[Saved entries]
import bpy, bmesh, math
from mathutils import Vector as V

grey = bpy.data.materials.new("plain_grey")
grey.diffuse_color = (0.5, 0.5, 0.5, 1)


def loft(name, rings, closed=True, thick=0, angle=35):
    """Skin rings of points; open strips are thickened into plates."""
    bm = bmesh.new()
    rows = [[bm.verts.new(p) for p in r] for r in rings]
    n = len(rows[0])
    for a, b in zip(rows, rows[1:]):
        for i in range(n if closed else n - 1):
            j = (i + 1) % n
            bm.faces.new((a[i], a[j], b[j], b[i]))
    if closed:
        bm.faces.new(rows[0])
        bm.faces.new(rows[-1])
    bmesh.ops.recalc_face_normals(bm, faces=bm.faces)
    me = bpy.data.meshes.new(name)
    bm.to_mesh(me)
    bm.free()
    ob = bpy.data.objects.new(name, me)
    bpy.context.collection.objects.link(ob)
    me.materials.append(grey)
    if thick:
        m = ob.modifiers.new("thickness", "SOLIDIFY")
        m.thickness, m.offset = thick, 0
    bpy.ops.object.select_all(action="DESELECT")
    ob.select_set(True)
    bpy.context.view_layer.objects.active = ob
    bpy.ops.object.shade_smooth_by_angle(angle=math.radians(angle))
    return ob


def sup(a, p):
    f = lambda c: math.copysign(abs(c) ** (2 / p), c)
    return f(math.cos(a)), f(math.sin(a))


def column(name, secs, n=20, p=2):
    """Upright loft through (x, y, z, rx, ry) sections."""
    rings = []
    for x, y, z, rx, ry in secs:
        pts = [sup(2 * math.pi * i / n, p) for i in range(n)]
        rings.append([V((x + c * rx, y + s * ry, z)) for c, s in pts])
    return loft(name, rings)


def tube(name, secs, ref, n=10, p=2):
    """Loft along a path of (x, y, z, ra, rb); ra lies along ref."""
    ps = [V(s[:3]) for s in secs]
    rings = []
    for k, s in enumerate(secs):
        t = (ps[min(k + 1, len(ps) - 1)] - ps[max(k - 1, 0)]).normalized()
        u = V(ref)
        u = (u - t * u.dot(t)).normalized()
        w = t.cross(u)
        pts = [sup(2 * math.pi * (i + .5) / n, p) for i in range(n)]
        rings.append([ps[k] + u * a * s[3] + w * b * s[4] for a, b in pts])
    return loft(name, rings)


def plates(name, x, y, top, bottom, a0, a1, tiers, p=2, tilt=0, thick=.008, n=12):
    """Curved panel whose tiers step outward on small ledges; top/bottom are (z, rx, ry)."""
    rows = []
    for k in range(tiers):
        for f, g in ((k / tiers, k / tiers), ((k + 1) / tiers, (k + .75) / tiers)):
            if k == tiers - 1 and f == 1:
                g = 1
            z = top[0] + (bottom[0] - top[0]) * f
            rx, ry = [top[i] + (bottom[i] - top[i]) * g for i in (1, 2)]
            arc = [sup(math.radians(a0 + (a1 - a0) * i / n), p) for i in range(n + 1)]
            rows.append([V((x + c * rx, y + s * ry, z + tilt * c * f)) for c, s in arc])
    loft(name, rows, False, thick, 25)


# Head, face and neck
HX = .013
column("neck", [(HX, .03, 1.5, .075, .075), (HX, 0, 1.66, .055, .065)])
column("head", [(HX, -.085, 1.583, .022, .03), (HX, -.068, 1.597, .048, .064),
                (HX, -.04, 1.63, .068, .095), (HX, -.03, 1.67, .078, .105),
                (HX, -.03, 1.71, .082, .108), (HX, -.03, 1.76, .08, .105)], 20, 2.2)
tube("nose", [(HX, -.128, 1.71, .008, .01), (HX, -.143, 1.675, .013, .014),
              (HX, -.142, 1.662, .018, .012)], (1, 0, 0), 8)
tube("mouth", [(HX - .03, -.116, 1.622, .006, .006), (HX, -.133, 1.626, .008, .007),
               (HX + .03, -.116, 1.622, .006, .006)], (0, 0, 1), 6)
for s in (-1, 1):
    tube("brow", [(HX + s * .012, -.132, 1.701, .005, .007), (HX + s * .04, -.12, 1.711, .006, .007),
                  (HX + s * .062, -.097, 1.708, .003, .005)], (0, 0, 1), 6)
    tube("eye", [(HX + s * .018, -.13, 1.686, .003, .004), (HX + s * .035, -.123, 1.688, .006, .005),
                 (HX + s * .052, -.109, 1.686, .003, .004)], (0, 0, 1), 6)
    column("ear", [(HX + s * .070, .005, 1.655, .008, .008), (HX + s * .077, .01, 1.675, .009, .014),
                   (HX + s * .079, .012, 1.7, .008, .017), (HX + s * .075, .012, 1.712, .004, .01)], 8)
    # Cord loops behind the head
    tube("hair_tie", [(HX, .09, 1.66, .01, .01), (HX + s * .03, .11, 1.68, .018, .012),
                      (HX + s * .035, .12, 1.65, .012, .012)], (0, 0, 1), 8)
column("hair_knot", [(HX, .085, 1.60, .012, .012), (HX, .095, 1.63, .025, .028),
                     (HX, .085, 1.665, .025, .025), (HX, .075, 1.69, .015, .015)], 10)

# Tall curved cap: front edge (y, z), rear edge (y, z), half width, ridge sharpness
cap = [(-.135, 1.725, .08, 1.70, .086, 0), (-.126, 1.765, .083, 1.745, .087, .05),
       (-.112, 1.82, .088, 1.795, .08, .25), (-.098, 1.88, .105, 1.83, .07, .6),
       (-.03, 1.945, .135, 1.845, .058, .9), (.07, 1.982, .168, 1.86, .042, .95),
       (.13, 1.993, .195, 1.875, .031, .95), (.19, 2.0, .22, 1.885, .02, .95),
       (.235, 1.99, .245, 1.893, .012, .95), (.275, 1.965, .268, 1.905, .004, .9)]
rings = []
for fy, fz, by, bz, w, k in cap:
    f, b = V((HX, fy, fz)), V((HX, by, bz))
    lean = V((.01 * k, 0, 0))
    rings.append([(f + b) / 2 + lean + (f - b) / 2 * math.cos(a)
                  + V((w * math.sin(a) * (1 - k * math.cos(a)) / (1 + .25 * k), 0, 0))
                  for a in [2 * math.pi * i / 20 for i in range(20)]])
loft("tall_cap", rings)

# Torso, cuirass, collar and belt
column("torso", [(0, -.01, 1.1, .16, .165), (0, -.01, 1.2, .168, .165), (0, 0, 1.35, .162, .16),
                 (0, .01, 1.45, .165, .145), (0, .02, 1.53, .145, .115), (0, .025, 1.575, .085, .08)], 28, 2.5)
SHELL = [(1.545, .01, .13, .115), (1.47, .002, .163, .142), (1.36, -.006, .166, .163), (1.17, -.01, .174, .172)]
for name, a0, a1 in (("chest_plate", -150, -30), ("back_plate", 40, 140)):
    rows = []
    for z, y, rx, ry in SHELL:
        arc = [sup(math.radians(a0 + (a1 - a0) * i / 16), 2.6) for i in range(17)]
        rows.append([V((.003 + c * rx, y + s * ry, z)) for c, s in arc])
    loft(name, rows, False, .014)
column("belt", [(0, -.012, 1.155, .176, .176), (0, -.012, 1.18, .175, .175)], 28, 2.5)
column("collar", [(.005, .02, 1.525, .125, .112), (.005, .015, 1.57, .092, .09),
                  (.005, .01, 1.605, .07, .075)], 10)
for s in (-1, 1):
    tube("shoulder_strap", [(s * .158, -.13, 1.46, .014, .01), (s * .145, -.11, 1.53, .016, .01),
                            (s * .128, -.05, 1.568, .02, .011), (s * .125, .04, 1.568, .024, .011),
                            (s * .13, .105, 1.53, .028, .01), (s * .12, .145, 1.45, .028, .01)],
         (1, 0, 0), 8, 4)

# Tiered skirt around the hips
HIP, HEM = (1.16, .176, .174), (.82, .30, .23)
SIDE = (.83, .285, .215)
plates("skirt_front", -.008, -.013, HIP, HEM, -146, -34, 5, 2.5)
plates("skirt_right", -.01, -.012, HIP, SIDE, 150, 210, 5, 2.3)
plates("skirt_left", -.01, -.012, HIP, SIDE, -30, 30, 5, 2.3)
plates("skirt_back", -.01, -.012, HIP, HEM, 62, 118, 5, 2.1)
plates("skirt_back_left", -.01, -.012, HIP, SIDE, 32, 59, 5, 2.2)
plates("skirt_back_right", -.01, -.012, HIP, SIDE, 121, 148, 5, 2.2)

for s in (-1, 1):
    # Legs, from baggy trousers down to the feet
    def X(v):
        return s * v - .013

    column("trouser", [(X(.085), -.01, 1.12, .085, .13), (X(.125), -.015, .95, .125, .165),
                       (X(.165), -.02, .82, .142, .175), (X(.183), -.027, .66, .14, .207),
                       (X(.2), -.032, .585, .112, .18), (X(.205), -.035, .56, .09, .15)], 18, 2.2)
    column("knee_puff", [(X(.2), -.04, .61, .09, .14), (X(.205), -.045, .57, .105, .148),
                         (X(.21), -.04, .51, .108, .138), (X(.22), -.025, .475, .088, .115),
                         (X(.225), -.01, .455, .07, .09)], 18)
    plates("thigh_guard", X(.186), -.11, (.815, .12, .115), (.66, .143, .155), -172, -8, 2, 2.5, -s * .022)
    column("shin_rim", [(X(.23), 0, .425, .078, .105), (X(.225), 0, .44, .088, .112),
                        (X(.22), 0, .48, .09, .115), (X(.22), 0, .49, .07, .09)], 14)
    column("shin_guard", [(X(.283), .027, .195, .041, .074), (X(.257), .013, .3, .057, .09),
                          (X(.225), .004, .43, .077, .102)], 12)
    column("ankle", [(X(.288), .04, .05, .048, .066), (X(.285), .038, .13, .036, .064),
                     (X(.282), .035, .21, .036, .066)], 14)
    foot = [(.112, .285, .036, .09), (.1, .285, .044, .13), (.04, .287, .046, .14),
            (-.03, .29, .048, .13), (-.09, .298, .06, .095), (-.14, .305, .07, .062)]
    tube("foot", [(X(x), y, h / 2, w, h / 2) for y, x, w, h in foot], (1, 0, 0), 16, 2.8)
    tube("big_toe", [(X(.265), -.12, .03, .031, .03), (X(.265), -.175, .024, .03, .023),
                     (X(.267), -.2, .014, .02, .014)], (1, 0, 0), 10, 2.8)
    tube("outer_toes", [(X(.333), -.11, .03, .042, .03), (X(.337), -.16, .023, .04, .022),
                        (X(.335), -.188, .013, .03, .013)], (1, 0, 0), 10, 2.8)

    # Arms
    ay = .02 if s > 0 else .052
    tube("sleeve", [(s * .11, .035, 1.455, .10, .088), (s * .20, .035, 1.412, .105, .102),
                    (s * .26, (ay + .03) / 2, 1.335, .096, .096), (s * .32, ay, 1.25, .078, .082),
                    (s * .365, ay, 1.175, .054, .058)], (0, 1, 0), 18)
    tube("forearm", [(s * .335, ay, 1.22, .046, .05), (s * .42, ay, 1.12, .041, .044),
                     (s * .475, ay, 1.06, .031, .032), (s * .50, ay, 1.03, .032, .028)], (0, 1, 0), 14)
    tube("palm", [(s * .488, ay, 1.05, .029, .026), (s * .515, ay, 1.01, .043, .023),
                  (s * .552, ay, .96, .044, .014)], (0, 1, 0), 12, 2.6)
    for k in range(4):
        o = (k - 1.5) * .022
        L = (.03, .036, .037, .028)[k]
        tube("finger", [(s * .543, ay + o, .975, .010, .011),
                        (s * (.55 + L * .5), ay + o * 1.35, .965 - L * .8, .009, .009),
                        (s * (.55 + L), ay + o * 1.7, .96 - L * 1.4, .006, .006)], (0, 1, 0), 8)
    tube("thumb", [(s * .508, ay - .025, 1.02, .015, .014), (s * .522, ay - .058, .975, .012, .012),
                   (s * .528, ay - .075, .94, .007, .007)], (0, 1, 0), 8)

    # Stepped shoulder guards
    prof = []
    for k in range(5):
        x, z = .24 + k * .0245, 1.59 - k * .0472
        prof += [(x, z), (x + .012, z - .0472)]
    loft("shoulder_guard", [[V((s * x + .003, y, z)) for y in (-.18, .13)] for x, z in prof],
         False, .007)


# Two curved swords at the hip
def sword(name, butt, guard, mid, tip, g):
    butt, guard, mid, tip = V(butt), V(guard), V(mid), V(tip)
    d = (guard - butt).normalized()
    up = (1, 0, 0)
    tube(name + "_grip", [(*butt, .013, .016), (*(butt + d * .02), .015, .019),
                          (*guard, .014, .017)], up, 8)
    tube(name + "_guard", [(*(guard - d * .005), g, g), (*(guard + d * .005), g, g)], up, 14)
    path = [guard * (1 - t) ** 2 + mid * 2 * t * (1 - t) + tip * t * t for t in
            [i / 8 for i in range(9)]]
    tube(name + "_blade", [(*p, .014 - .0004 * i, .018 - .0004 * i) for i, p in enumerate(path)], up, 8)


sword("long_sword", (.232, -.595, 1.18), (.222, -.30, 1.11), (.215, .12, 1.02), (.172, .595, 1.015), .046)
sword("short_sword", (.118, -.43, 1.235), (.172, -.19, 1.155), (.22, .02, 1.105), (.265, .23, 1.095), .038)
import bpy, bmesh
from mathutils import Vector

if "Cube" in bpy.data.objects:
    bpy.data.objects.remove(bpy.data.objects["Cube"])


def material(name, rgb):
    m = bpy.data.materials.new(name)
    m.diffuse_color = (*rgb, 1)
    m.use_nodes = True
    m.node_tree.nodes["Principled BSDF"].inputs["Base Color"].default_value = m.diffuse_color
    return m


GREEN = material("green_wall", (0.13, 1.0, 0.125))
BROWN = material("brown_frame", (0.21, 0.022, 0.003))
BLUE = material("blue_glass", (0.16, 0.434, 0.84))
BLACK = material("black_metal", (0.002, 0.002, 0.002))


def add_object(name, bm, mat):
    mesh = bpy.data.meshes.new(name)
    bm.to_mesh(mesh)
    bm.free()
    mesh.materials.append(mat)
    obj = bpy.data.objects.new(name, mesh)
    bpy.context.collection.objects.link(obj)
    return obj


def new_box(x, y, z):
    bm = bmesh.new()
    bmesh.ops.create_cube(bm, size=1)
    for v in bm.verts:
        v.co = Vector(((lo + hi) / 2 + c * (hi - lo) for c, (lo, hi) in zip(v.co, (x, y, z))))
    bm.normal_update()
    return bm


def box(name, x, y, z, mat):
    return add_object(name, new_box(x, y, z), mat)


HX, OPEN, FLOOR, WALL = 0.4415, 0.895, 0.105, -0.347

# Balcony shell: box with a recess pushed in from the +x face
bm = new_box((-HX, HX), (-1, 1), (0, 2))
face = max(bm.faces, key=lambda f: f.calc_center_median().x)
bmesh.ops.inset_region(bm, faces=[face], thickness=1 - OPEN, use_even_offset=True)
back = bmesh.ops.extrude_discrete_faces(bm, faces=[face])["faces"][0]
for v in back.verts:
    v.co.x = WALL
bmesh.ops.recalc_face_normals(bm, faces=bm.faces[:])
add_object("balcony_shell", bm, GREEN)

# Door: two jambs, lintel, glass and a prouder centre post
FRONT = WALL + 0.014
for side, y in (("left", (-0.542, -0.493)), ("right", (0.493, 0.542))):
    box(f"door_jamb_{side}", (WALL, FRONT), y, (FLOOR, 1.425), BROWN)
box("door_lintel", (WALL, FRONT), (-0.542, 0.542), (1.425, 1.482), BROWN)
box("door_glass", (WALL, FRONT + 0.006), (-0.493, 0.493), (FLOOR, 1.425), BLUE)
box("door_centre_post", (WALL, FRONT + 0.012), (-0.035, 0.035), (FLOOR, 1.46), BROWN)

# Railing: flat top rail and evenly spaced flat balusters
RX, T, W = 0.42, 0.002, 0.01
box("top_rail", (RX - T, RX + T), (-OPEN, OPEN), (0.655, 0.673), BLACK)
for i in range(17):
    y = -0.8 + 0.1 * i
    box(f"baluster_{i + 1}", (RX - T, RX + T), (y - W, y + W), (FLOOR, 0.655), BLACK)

What to produce = Every line from the one containing "for side, y" through the last line of the entries should be output exactly; nothing else belongs in the reply.

Task solution =
for side, y in (("left", (-0.542, -0.493)), ("right", (0.493, 0.542))):
    box(f"door_jamb_{side}", (WALL, FRONT), y, (FLOOR, 1.425), BROWN)
box("door_lintel", (WALL, FRONT), (-0.542, 0.542), (1.425, 1.482), BROWN)
box("door_glass", (WALL, FRONT + 0.006), (-0.493, 0.493), (FLOOR, 1.425), BLUE)
box("door_centre_post", (WALL, FRONT + 0.012), (-0.035, 0.035), (FLOOR, 1.46), BROWN)

# Railing: flat top rail and evenly spaced flat balusters
RX, T, W = 0.42, 0.002, 0.01
box("top_rail", (RX - T, RX + T), (-OPEN, OPEN), (0.655, 0.673), BLACK)
for i in range(17):
    y = -0.8 + 0.1 * i
    box(f"baluster_{i + 1}", (RX - T, RX + T), (y - W, y + W), (FLOOR, 0.655), BLACK)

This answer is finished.